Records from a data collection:

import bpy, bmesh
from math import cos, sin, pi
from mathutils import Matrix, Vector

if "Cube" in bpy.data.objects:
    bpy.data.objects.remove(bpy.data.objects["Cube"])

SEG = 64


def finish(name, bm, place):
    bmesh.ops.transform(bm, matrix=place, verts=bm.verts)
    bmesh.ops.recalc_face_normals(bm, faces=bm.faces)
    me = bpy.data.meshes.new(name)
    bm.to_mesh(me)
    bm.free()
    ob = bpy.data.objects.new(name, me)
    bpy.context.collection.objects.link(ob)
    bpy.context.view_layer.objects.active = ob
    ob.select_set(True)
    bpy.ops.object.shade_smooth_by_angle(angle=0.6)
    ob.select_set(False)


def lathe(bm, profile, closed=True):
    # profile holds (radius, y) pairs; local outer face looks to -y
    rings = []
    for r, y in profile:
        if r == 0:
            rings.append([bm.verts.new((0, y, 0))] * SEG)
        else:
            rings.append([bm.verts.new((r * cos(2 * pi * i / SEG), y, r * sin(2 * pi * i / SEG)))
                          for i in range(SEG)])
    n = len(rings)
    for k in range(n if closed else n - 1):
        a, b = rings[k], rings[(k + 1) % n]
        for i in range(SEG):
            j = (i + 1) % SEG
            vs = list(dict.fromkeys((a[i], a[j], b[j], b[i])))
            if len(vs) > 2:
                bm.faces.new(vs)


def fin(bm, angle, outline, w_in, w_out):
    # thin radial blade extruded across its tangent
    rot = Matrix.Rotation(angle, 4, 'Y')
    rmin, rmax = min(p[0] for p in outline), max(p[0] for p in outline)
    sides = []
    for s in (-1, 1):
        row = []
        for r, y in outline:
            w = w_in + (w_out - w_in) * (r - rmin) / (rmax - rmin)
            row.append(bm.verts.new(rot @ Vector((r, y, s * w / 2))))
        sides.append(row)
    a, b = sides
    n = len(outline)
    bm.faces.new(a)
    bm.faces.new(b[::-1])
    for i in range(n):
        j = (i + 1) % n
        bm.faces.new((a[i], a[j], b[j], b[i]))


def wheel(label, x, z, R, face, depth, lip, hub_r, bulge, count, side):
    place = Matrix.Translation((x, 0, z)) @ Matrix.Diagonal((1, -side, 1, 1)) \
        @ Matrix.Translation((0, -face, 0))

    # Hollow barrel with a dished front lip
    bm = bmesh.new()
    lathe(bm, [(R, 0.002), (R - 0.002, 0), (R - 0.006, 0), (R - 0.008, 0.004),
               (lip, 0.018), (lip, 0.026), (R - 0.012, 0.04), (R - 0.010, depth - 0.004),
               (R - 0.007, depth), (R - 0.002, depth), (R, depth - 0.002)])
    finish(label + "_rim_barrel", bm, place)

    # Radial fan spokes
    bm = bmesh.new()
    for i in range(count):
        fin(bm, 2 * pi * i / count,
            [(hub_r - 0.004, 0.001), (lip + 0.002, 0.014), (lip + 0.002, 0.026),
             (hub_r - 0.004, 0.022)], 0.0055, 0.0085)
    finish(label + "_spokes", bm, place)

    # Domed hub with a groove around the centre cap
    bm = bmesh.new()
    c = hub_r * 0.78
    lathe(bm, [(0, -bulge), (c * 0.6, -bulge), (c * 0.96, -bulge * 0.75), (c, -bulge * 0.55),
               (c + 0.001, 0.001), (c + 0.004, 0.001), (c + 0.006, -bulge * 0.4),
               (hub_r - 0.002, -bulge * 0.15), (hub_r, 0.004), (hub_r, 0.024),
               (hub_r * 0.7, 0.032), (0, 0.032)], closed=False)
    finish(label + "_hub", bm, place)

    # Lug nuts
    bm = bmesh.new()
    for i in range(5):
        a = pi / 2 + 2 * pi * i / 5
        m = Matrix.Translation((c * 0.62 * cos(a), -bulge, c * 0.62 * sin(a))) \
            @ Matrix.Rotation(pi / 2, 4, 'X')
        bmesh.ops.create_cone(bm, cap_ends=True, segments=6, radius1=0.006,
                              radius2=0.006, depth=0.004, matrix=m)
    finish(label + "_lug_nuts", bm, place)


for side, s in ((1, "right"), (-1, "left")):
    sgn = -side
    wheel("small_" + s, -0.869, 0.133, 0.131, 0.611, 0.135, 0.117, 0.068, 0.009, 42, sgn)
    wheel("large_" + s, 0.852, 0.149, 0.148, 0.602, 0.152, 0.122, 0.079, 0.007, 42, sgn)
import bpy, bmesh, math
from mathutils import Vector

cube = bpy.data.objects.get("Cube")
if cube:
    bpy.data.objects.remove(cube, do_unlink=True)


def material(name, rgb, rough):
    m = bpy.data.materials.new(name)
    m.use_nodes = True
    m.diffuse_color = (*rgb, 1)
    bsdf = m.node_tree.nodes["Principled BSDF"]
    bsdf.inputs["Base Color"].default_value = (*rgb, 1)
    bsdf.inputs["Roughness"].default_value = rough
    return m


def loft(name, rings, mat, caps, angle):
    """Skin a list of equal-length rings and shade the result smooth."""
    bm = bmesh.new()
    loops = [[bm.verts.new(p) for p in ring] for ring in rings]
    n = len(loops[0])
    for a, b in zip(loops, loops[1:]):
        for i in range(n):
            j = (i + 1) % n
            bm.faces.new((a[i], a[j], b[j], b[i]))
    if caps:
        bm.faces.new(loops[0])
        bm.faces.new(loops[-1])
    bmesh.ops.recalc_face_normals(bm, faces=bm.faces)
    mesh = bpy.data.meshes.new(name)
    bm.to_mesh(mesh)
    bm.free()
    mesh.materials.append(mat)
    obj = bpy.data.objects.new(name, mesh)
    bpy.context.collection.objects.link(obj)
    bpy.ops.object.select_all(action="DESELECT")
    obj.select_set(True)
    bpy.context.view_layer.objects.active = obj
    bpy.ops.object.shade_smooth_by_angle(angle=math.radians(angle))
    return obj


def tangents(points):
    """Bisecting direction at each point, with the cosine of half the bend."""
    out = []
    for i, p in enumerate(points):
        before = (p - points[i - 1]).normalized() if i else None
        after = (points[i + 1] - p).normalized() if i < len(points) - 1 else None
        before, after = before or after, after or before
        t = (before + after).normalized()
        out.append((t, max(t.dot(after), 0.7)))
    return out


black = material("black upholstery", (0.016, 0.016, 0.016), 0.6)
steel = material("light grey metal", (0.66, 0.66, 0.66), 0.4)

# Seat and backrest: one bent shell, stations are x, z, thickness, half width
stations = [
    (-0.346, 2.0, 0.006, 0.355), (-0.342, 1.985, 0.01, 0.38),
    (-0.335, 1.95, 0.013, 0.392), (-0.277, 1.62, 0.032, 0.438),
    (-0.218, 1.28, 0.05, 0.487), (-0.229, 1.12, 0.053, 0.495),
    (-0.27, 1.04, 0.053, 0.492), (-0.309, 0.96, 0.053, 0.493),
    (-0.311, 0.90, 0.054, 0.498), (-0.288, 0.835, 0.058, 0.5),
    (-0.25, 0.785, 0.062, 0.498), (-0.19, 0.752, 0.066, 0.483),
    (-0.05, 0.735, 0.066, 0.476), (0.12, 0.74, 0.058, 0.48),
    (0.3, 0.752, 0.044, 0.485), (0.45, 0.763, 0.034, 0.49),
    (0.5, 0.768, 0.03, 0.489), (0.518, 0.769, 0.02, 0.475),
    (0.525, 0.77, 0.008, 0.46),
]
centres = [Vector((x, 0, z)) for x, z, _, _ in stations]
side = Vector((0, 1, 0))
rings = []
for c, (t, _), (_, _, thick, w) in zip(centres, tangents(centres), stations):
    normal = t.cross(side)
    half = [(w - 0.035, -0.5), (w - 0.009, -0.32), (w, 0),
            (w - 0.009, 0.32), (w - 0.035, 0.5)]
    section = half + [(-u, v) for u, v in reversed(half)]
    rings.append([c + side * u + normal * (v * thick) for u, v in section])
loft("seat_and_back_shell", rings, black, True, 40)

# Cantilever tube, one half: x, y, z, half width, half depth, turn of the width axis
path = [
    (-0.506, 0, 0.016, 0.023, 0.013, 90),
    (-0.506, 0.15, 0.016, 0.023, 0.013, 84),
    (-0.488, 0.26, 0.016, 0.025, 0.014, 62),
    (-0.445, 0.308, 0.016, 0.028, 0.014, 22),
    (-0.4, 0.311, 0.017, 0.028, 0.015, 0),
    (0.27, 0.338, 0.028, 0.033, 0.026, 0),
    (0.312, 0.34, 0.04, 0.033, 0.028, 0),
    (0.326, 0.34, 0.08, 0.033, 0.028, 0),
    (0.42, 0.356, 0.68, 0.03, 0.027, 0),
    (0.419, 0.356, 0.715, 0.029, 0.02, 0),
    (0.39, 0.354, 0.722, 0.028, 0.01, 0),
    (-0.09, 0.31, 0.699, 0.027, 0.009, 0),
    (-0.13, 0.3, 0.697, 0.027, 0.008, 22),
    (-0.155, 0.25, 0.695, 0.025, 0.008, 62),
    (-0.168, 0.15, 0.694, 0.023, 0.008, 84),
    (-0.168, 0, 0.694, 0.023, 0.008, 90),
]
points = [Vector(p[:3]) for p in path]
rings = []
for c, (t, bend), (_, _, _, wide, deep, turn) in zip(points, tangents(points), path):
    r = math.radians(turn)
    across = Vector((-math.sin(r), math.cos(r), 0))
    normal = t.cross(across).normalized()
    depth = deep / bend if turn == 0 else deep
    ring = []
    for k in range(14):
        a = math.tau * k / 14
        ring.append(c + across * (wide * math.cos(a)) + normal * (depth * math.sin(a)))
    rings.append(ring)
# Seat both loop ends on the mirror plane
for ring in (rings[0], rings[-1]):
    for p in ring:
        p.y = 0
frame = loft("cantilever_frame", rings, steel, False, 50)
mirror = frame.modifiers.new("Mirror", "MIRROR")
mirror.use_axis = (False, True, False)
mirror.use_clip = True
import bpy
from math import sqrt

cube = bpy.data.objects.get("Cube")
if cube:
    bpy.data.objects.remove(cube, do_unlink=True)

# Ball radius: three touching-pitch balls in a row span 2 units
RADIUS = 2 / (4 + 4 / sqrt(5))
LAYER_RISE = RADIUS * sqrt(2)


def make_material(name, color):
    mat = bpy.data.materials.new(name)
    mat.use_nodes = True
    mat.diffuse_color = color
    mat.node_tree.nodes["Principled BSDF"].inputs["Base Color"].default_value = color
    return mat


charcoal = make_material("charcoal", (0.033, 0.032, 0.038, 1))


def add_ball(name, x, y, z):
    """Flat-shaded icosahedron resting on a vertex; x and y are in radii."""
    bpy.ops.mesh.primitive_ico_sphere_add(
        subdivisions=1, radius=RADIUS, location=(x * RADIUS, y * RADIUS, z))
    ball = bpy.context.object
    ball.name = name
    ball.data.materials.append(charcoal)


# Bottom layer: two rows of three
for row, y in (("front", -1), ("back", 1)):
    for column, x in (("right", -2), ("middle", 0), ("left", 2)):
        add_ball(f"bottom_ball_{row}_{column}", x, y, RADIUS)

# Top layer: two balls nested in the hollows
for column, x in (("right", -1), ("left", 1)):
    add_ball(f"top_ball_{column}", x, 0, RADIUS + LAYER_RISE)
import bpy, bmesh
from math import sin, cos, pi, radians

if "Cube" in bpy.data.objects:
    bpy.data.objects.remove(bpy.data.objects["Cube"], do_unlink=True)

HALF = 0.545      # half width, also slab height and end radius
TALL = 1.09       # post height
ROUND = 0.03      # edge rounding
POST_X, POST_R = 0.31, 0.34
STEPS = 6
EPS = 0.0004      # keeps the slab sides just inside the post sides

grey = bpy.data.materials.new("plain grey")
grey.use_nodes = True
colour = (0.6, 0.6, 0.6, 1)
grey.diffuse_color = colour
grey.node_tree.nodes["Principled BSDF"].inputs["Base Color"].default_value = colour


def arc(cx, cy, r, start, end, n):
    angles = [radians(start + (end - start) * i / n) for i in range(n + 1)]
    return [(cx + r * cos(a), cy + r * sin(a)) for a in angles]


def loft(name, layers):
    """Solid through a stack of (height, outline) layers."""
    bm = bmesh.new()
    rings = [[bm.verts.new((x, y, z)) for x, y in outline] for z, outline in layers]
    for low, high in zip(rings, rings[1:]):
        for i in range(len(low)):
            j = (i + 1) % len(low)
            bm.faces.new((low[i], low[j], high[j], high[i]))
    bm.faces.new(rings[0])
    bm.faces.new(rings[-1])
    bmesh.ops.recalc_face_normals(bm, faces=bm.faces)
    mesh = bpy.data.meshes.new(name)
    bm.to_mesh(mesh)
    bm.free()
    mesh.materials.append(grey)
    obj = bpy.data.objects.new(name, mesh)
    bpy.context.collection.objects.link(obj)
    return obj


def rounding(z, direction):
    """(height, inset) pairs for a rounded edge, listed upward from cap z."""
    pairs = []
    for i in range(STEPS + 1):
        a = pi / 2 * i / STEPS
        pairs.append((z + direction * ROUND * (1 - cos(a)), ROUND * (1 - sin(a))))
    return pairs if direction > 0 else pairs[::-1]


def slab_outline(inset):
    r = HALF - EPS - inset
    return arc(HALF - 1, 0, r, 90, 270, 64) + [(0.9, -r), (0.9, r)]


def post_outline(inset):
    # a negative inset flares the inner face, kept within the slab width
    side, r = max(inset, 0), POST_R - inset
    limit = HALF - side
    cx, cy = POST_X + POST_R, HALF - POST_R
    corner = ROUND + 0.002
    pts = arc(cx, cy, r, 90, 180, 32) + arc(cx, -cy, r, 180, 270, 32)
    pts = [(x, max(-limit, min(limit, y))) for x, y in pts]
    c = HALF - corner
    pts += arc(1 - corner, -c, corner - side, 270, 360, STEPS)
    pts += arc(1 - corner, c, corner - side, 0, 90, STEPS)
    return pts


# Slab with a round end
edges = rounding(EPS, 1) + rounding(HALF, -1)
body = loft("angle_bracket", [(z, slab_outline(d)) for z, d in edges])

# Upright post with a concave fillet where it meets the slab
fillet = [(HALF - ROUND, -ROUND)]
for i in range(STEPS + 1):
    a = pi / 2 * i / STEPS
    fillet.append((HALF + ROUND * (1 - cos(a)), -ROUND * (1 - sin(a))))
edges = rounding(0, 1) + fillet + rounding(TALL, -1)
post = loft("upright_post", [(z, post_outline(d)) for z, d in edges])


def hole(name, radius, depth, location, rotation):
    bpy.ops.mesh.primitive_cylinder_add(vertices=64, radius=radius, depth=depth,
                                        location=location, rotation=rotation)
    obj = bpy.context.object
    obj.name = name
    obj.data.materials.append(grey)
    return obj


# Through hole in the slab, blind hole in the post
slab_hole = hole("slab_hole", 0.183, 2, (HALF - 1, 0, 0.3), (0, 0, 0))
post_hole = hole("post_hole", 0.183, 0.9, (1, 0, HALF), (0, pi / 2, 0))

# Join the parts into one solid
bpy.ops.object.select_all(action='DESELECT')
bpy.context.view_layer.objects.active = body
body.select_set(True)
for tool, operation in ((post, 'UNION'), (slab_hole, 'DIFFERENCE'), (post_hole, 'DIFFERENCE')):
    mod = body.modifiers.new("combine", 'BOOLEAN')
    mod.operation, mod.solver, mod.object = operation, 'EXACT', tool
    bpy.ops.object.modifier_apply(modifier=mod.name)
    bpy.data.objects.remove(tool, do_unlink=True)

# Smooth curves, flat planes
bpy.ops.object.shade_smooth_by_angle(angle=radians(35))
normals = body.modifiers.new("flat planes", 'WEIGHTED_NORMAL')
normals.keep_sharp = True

# EXERCISE DETAILS
Copy all lines above containing the string "bulge".

# REPLY TO THE TASK
def wheel(label, x, z, R, face, depth, lip, hub_r, bulge, count, side):
    lathe(bm, [(0, -bulge), (c * 0.6, -bulge), (c * 0.96, -bulge * 0.75), (c, -bulge * 0.55),
               (c + 0.001, 0.001), (c + 0.004, 0.001), (c + 0.006, -bulge * 0.4),
               (hub_r - 0.002, -bulge * 0.15), (hub_r, 0.004), (hub_r, 0.024),
        m = Matrix.Translation((c * 0.62 * cos(a), -bulge, c * 0.62 * sin(a))) \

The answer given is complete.